- [What to produce]
From the records below, output exactly the lines running from the line containing "bpy.context.collection.objects.link(ob)" through the line containing "ob.select_set(True)", and no others.

[Collected data entries]
☆ ☆ ☆ ☆ ☆ ☆ ☆

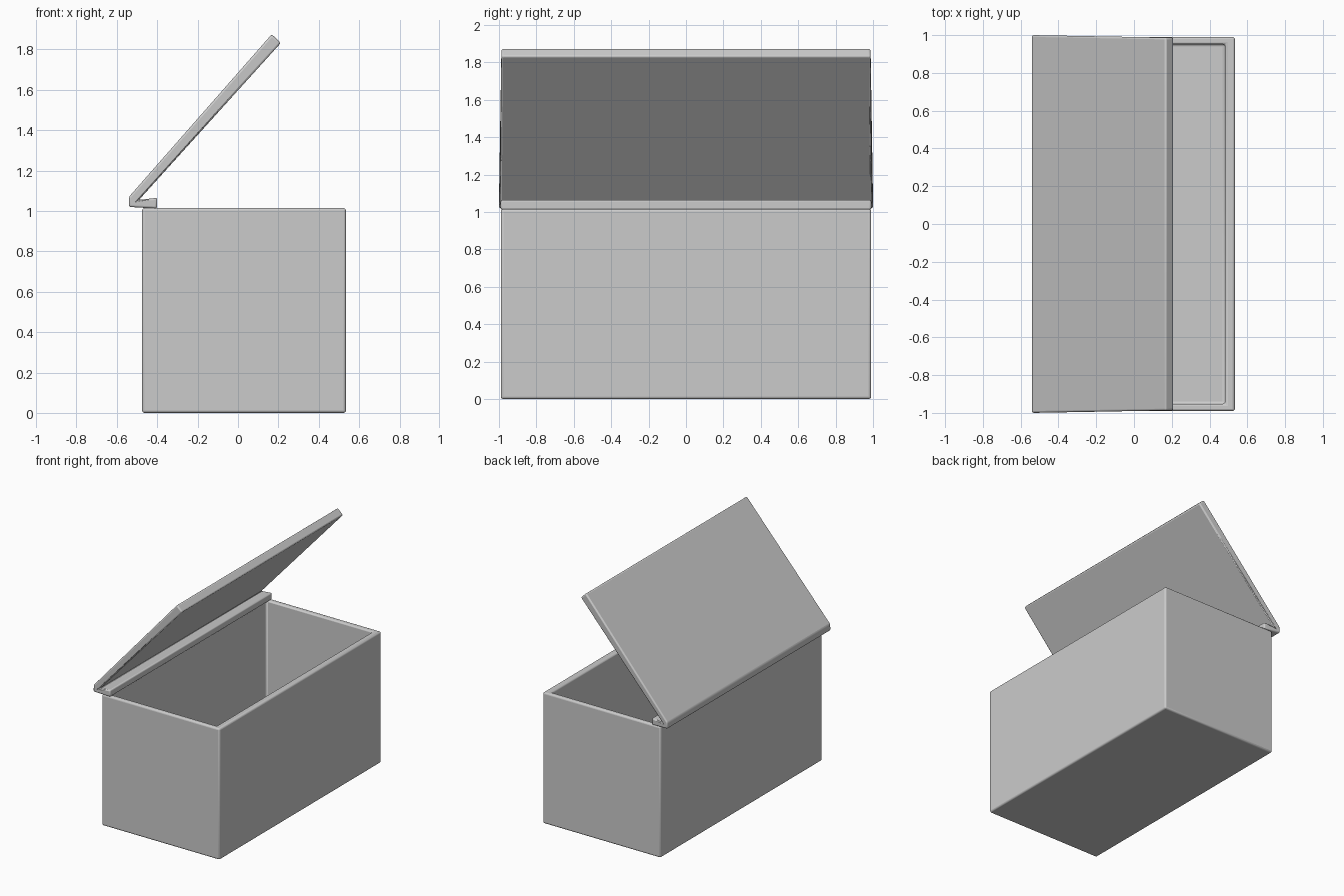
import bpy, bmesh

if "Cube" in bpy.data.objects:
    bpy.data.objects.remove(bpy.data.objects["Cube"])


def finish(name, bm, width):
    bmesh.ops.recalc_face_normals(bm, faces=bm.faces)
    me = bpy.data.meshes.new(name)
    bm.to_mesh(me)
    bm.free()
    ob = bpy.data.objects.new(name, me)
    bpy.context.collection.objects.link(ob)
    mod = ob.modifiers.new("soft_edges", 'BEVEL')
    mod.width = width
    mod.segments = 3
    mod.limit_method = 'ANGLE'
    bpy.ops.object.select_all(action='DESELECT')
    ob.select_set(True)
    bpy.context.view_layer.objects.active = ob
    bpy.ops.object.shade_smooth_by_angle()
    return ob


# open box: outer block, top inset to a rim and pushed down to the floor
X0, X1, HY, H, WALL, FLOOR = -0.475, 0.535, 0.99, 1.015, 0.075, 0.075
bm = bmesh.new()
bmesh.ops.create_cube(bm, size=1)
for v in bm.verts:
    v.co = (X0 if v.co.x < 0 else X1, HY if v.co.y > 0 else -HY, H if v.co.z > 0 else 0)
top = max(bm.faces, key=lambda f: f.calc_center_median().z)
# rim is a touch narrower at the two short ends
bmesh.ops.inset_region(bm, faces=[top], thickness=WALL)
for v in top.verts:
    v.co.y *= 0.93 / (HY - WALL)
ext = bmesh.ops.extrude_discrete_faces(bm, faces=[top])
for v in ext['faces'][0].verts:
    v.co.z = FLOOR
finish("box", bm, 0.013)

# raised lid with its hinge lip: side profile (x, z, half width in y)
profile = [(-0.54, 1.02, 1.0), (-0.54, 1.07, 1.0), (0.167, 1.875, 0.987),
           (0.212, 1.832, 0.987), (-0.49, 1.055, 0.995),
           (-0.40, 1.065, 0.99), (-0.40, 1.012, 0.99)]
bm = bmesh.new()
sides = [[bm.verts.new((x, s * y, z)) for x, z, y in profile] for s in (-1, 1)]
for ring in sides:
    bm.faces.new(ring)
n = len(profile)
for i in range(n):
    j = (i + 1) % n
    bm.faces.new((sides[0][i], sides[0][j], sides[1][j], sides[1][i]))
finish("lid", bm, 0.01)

☆ ☆ ☆ ☆ ☆ ☆ ☆

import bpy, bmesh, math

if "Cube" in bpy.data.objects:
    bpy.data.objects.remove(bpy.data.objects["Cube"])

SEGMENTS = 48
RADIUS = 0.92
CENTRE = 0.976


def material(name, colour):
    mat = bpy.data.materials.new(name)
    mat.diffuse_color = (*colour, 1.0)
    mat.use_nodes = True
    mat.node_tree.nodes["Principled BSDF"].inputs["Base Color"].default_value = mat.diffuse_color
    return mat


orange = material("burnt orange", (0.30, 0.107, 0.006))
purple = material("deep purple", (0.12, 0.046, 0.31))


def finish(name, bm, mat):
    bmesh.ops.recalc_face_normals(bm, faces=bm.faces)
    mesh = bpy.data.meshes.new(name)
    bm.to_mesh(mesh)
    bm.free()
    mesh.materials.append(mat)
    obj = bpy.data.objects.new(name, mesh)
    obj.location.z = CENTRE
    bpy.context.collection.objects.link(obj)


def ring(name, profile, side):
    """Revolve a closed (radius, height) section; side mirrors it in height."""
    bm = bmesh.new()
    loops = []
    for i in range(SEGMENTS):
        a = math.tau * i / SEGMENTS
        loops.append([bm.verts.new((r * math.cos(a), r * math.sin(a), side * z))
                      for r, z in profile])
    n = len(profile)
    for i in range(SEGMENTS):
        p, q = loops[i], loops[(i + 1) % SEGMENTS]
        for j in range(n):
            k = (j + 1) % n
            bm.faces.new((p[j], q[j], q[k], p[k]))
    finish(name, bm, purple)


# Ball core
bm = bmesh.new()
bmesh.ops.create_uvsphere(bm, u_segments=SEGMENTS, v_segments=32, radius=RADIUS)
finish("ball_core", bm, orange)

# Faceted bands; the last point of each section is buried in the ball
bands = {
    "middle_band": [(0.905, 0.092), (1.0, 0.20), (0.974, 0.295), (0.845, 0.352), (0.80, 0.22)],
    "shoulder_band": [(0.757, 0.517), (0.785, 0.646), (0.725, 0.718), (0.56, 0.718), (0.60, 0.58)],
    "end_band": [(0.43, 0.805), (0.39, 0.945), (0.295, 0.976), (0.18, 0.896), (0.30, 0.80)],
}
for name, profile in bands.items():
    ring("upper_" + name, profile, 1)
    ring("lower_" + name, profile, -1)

☆ ☆ ☆ ☆ ☆ ☆ ☆

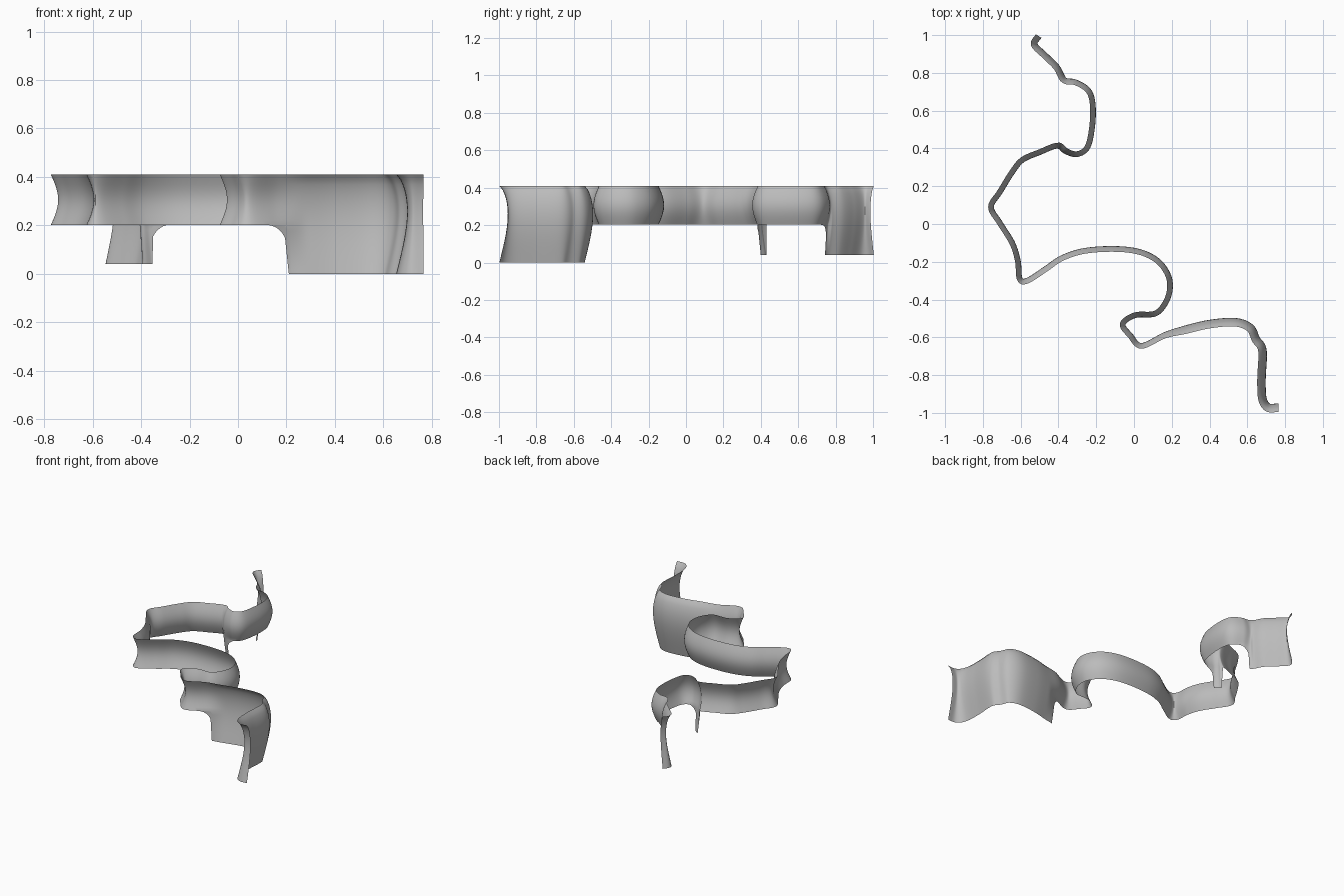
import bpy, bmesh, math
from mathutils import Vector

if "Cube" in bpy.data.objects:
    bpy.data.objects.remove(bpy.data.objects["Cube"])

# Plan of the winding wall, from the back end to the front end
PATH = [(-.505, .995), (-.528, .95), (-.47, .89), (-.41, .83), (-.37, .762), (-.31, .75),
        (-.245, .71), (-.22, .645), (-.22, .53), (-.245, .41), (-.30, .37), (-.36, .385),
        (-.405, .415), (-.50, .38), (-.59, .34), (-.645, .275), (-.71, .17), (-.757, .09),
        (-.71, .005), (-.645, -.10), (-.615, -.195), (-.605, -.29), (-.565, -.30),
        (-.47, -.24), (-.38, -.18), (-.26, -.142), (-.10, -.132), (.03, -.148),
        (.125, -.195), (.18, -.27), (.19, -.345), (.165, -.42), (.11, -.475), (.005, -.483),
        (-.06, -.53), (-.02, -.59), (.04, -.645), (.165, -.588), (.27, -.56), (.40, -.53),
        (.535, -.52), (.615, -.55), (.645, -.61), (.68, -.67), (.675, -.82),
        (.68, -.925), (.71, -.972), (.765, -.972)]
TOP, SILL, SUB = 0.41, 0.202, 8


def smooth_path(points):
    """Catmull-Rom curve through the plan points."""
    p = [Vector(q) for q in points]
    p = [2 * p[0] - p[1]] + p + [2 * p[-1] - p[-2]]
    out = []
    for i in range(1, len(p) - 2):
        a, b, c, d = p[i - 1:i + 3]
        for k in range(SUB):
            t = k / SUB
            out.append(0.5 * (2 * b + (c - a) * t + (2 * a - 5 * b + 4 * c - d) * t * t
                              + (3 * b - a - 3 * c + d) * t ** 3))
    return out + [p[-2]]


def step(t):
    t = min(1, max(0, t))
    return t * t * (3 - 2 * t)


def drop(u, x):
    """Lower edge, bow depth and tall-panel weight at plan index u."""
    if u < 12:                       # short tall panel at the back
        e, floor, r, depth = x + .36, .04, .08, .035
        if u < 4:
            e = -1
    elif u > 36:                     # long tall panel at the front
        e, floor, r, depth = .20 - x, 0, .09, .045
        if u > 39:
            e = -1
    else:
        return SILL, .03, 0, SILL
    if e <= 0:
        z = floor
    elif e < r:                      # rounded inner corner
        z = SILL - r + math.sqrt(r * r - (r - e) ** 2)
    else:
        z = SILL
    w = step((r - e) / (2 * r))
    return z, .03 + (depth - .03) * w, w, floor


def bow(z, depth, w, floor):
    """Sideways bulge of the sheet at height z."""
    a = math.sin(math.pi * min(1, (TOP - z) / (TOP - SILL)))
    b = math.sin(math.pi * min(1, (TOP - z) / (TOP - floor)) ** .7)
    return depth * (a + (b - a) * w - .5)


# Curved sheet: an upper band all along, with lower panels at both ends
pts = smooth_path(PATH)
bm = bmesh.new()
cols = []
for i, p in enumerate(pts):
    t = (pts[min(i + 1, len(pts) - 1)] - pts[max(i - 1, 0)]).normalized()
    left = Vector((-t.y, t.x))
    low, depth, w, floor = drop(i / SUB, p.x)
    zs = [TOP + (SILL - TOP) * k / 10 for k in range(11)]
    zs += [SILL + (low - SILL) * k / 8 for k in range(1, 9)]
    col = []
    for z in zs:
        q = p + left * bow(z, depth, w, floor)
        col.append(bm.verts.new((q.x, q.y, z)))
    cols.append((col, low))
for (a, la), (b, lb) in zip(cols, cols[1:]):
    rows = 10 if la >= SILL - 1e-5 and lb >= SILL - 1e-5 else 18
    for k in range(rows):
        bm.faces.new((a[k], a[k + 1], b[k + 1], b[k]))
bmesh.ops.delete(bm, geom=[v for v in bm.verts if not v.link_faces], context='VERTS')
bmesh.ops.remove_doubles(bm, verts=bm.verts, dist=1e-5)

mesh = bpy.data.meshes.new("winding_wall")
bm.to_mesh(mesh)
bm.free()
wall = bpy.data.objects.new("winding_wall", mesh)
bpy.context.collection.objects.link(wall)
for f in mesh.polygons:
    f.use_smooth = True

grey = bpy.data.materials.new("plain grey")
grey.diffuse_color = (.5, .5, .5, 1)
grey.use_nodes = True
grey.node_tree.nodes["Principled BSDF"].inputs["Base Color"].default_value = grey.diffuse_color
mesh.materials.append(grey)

☆ ☆ ☆ ☆ ☆ ☆ ☆

- [Reply]
    bpy.context.collection.objects.link(ob)
    mod = ob.modifiers.new("soft_edges", 'BEVEL')
    mod.width = width
    mod.segments = 3
    mod.limit_method = 'ANGLE'
    bpy.ops.object.select_all(action='DESELECT')
    ob.select_set(True)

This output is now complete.